"While both parties look at increasing supply to tackle the country’s deep-rooted housing crisis, neither has looked at measures to maintain – let alone increase the number of landlords."
Despite its best efforts to control the narrative, there was only two main talking points coming out of the Conservative Party conference in Manchester earlier this month; the cancellation of the northern leg of HS2 and a growing row over tax plans.
It comes as economic analysis from The Institute of Fiscal Studies revealed that Prime Minister Rishi Sunak and his predecessor Boris Johnson have overseen the largest set of tax rises since the Second World War. They predict that by the next general election, it will have risen to around 37% of national income.
With the general election on the horizon, the Chancellor Jeremy Hunt faces growing opposition from within his own party to reduce the national tax burden. The likes of former PM Liz Truss, cabinet colleague Michael Gove and short-lived housing secretary Simon Clarke have joined a number of backbench Tory MPs in calling on the chancellor to take action on taxes.
The chancellor though has remained defiant in his refusal to commit to tax cuts ahead of the next general election, saying that any such move at his upcoming Autumn Statement is “virtually impossible”. He has said he would much rather “double down” on inflation – a move seconded by the prime minister, describing any big tax cuts as “inflationary”.
It’s not just the chancellor’s colleagues calling for change.
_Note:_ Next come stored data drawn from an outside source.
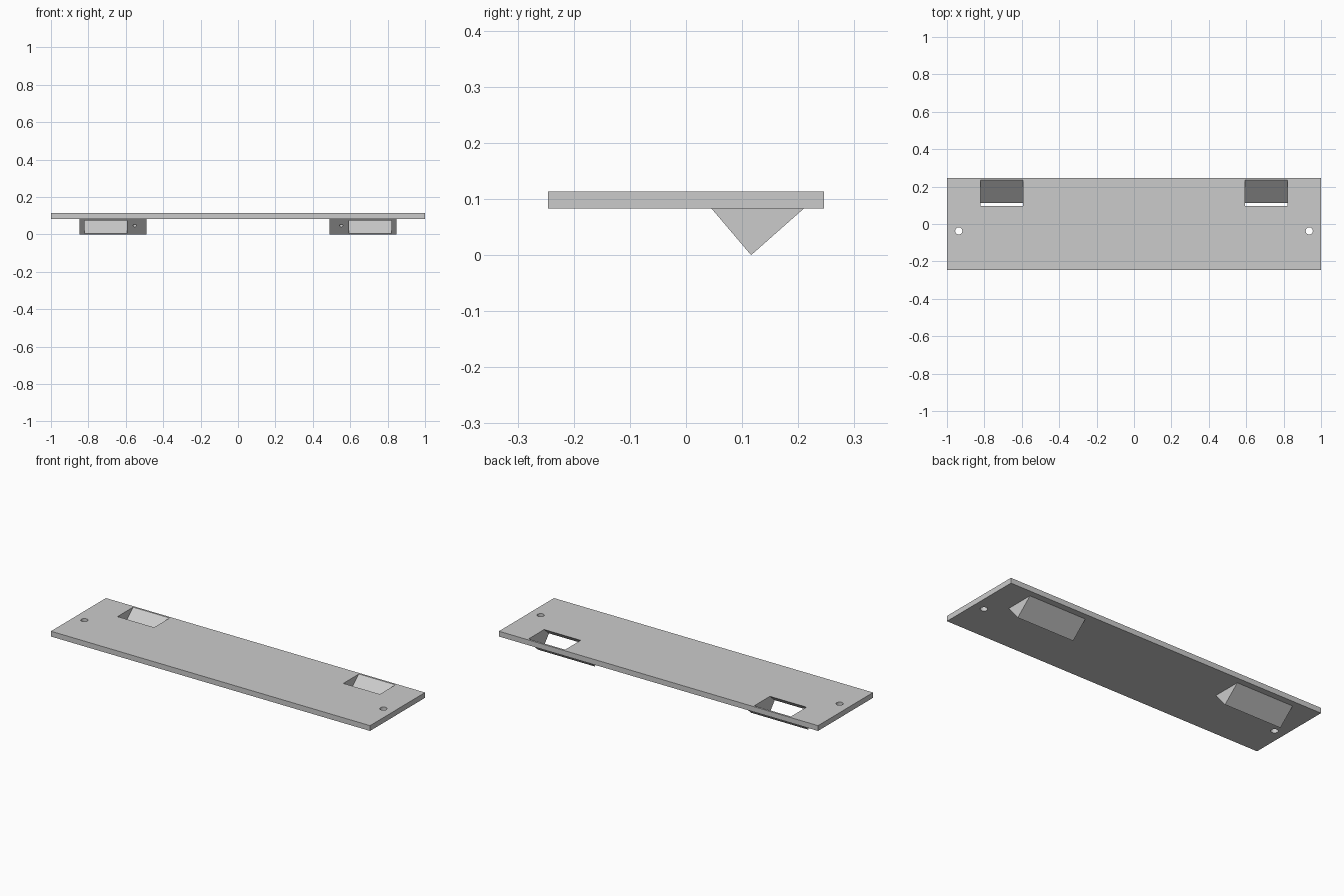
import bpy
import bmesh
from mathutils import Matrix, Vector

cube = bpy.data.objects.get("Cube")
if cube:
    bpy.data.objects.remove(cube, do_unlink=True)

PLATE_LOW, PLATE_TOP = 0.083, 0.113
KEEL_Y, POD_FRONT, POD_BACK = 0.116, 0.0455, 0.21
# Slots and drill holes run parallel to the back slope of the pods
SLOPE = Vector((0, POD_BACK - KEEL_Y, PLATE_LOW))

grey = bpy.data.materials.new("light grey")
grey.use_nodes = True
grey.diffuse_color = (0.6, 0.6, 0.6, 1)
grey.node_tree.nodes["Principled BSDF"].inputs["Base Color"].default_value = (0.6, 0.6, 0.6, 1)


def finish(name, bm):
    bmesh.ops.recalc_face_normals(bm, faces=bm.faces[:])
    mesh = bpy.data.meshes.new(name)
    bm.to_mesh(mesh)
    bm.free()
    mesh.materials.append(grey)
    obj = bpy.data.objects.new(name, mesh)
    bpy.context.collection.objects.link(obj)
    return obj


def prism(name, profile, xa, xb):
    """Extrude a (y, z) profile from xa to xb."""
    bm = bmesh.new()
    face = bm.faces.new([bm.verts.new((xa, y, z)) for y, z in profile])
    new = bmesh.ops.extrude_face_region(bm, geom=[face])["geom"]
    verts = [v for v in new if isinstance(v, bmesh.types.BMVert)]
    bmesh.ops.translate(bm, verts=verts, vec=(xb - xa, 0, 0))
    return finish(name, bm)


def cylinder(name, centre, axis, radius, length):
    bm = bmesh.new()
    turn = axis.to_track_quat('Z', 'Y').to_matrix().to_4x4()
    bmesh.ops.create_cone(bm, cap_ends=True, segments=32, radius1=radius, radius2=radius,
                          depth=length, matrix=Matrix.Translation(centre) @ turn)
    return finish(name, bm)


def combine(body, tool, operation):
    """Apply a boolean and discard the tool."""
    mod = body.modifiers.new("combine", 'BOOLEAN')
    mod.operation, mod.solver, mod.object = operation, 'EXACT', tool
    bpy.context.view_layer.objects.active = body
    bpy.ops.object.modifier_apply(modifier=mod.name)
    bpy.data.objects.remove(tool, do_unlink=True)


# Flat plate
plate = prism("mounting_plate", [(-0.246, PLATE_LOW), (0.246, PLATE_LOW),
                                 (0.246, PLATE_TOP), (-0.246, PLATE_TOP)], -1, 1)

# Wedge pod profile, sunk a little into the plate
sunk = PLATE_LOW + 0.012
pod_profile = [(KEEL_Y, 0), (POD_BACK, PLATE_LOW), (POD_BACK, sunk),
               (POD_FRONT, sunk), (POD_FRONT, PLATE_LOW)]

# Slanted slot profile
slot_profile = []
for y, steps in ((0.235, (-1.6, 0.5)), (0.096, (0.5, -1.6))):
    for t in steps:
        slot_profile.append((y + SLOPE.y * t, PLATE_TOP + SLOPE.z * t))

for side in (-1, 1):
    # Pod under the plate
    combine(plate, prism("pod", pod_profile, side * 0.49, side * 0.847), 'UNION')
    # Slot from the plate's top out through the pod's front
    combine(plate, prism("slot", slot_profile, side * 0.593, side * 0.822), 'DIFFERENCE')
    # Small blind hole in the pod's front
    combine(plate, cylinder("drill", Vector((side * 0.552, 0.076, 0.047)), SLOPE, 0.009, 0.08),
            'DIFFERENCE')
    # Screw hole through the plate
    combine(plate, cylinder("screw_hole", Vector((side * 0.937, -0.037, 0.1)),
                            Vector((0, 0, 1)), 0.019, 0.1), 'DIFFERENCE')

bpy.ops.object.select_all(action='DESELECT')
plate.select_set(True)
bpy.context.view_layer.objects.active = plate
bpy.ops.object.shade_smooth_by_angle()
With housing a clear battleground for the two major parties, a number of professional bodies supporting the property sector have called for greater relief aimed at landlords. Propertymark is among the most high profile, urging the government to incentivise landlords to invest in the PRS by rolling back many of the hostile tax and financial changes that are having a detrimental impact.
Measures such as changes to both stamp duty and capital gains tax, as well as the removal of mortgage tax relief and the wear and tear allowance have all been amplified in the current climate, as landlords tackle higher mortgage rates and rising costs.
While both parties look at increasing supply to tackle the country’s deep-rooted housing crisis, neither has looked at measures to maintain – let alone increase the number of landlords.
The threat of landlords disposing of rental properties will clearly make matters worse, reducing options for those unable or with no intention to buy and sending rents even higher.
It’s a threat that at least one government may be set to address. Reports suggest that the Irish Department for Housing has put forward proposals to lower the rate of tax or increase exemptions for landlords, as part of its 2024 Budget. It is with the clear aim of persuading landlords to stay and “stanch the bleed” of Irish landlords leaving the market. Whether it happens is yet to be seen, especially as reports in the Irish Times suggest that a €1 billion overspend by the Department of Health may constrain spending.
Nonetheless, when you pair this with Threshold – an Irish homelessness charity, which is advocating for a sliding tax scale for landlords based on the length of tenure offered to tenants, it’s a real contrast to the UK approach to the rental sector.
Only time will tell as to whether the looming general election will be enough to encourage the chancellor to relent. Many experts suggest that Jeremy Hunt’s Spring Budget will be the most likely platform for a pre-election giveaway – if any, rather than the upcoming Autumn Statement. Even so, given the continued anti-landlord policy and wider rhetoric, it’s hard to tell how much support would actually come the way of landlords – despite the clear case.
Alongside the recent U-turn on EPC requirements, the silver lining at the moment is that there is a wealth of buy-to-lenders and brokers out there to support landlords with expansion and/or remortgage. Lenders, including Landbay, have been playing their part with regular rate reductions in recent weeks and months. Innovations such as a variable fee structure have also helped landlords maximise their borrowing potential.
In the last few weeks alone, Landbay has made a number of sizeable reductions across our two-year and five-year fixed rate product ranges, as well as our like-for-like remortgage range. This is ideal for those landlords with no changes to their borrowing requirements and is stress tested at the lower rate of pay rate plus 1%.
The ideal scenario would be proactive buy-to-let lenders and brokers, paired with a fairer tax policy that incentivises landlords to not only enter the market, but to maintain and expand their portfolios. The last thing anybody needs is landlords disposing of rental properties, least of all those who rely on the PRS for housing. Without meaningful change to tax policy, the chances of this increases greatly. We can only hope the penny drops for the chancellor and the government before it’s too late.